Before a case can reach the Supreme Court of Canada, it must have used up all available appeals at other levels of court. Even then, the court usually must grant permission or “leave” to appeal before it will hear the case. Leave applications are usually made in writing and reviewed by three members of the court. They then grant or deny the request without providing reasons for the decision.

Did you know?

Each year the Supreme Court considers an average of between 500 to 600 applications for leave to appeal and hears 65 to 80 appeals.

The right to appeal is automatic in certain situations. For instance, no leave is required in criminal cases where a judge on the panel of a court of appeal has disagreed, or dissented, on how the law should be interpreted. It is also not required when a court of appeal has found someone guilty who had been acquitted at the original trial. That person automatically has the right to appeal to the Supreme Court.

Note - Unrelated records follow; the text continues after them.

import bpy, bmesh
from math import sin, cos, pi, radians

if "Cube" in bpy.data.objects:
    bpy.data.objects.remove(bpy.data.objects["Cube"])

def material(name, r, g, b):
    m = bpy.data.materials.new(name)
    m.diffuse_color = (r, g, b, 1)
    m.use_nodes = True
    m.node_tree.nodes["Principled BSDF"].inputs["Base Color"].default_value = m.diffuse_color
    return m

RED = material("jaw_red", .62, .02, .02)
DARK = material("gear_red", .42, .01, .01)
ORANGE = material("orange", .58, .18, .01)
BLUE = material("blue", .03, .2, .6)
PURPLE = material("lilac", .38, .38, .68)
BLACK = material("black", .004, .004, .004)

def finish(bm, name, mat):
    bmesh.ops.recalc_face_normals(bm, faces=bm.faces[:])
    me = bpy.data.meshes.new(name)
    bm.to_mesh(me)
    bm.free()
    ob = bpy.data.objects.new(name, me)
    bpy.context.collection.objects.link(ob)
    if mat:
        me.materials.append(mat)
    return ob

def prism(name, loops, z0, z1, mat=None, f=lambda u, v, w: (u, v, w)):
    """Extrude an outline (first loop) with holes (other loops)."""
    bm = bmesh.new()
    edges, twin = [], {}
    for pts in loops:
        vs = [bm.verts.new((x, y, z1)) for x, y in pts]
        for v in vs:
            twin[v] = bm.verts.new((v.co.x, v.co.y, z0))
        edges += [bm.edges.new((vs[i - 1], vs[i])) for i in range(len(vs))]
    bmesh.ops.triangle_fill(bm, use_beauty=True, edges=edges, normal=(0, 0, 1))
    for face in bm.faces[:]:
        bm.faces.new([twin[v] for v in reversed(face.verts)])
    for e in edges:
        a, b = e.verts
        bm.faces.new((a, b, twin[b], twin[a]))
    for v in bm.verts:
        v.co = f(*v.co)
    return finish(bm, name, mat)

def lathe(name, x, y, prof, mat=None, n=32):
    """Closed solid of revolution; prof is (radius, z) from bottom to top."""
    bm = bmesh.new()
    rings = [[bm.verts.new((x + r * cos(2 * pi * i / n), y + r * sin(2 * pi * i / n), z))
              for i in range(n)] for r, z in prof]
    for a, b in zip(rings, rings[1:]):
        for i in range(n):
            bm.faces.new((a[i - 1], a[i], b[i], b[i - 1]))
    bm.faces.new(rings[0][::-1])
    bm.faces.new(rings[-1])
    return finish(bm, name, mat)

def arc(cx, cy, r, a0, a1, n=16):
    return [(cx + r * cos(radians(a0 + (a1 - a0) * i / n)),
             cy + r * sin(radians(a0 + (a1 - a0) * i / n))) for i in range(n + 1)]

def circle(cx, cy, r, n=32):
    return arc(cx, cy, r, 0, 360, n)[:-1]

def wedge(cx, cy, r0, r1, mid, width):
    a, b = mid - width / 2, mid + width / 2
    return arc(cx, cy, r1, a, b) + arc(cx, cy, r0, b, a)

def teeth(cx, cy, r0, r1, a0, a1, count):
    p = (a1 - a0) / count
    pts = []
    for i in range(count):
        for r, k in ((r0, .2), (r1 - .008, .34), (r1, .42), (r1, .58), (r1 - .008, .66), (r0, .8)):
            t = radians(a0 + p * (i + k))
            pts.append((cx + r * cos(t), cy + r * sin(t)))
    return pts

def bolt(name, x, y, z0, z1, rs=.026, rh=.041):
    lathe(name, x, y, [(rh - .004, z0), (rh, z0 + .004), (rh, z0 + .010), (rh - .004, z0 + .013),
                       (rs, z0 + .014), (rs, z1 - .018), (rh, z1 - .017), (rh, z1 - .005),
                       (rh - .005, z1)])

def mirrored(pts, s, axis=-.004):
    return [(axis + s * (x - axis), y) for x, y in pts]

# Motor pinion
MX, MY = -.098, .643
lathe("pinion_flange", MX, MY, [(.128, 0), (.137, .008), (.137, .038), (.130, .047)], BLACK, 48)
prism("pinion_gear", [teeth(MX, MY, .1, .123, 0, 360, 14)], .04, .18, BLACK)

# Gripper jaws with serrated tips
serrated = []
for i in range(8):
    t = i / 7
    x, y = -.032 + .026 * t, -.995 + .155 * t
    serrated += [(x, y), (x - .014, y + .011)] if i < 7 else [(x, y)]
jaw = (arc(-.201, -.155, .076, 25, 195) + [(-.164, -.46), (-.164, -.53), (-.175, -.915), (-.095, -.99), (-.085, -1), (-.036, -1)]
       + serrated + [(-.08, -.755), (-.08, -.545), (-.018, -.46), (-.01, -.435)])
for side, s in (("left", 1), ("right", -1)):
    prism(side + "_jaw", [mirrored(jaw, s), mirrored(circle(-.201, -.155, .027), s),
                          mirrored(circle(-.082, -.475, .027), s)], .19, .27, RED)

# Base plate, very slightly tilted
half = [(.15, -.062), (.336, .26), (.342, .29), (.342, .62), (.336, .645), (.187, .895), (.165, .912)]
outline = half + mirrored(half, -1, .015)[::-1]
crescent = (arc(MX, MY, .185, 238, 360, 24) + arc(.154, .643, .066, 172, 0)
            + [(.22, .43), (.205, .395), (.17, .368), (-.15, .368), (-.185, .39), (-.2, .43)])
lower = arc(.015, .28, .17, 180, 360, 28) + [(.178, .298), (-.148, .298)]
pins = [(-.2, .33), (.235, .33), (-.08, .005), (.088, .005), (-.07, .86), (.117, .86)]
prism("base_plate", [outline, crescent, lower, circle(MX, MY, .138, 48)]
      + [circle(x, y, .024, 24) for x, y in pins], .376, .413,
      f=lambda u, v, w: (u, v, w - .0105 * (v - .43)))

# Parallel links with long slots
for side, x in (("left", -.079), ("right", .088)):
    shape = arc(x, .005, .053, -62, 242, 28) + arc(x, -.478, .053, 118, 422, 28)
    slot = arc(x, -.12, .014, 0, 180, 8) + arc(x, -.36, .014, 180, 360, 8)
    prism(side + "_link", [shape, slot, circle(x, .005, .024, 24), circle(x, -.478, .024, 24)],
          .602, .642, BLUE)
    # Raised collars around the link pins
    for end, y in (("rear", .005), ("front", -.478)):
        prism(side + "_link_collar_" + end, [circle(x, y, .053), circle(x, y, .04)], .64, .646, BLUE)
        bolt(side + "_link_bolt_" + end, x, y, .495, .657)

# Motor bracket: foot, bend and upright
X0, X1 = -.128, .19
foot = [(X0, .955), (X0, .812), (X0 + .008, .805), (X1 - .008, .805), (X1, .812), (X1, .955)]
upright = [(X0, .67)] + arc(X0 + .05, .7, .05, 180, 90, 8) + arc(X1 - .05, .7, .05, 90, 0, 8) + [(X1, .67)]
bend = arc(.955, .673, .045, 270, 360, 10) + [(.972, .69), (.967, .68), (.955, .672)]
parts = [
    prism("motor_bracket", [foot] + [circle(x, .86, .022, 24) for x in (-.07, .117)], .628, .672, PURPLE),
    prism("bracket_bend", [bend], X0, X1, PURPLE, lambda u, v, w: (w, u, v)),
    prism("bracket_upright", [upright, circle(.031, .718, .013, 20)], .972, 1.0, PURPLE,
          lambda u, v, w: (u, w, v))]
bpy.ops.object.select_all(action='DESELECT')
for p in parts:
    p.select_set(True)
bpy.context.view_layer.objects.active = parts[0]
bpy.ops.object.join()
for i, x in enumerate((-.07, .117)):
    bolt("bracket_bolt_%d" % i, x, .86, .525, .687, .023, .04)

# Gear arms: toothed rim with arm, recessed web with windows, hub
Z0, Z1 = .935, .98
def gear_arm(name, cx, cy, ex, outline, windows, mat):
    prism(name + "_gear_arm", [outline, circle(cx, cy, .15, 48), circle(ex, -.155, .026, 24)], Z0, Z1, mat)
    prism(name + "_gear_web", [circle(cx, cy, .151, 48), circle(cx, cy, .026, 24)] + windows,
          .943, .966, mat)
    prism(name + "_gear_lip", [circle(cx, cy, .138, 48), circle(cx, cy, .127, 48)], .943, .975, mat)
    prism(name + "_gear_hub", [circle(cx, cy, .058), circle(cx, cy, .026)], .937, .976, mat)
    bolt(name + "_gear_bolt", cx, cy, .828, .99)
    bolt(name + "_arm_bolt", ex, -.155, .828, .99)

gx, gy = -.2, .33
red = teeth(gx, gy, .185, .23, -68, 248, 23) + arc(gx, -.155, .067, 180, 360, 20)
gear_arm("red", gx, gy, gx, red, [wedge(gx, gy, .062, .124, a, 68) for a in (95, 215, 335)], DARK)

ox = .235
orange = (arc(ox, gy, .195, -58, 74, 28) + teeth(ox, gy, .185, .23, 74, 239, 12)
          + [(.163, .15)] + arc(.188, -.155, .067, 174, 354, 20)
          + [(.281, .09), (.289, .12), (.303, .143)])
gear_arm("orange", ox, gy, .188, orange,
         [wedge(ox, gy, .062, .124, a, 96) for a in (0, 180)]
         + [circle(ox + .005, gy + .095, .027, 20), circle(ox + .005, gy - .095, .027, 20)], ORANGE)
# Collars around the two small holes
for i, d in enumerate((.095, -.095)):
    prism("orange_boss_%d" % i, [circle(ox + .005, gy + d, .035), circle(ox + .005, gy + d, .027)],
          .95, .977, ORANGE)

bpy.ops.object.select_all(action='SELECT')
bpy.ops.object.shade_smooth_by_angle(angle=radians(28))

The Supreme Court can also be asked by the Governor in Council to hear references. These are important questions of law, such as the constitutionality or interpretation of federal or provincial legislation, on which the Court is asked to give its opinion before an actual legal dispute arises. The federal government may ask the Court to consider questions on any important matter of law or fact, especially about how to interpret the Constitution. The Court may also be asked to interpret federal or provincial/territorial legislation or the powers of Parliament or the legislatures. Provincial and territorial courts of appeal may also be asked to hear references from their respective governments, which are then sometimes appealed to the Supreme Court of Canada.

Administrative Tribunals and Boards

Different kinds of administrative tribunals and boards deal with disputes over the interpretation and application of laws and regulations, such as entitlement to employment insurance or disability benefits, refugee claims, and human rights.

Administrative tribunals are less formal than courts and are not part of the court system. However, they play an essential role in resolving disputes in Canadian society. Decisions of administrative tribunals may be reviewed in court to ensure that tribunals act fairly and according to the law.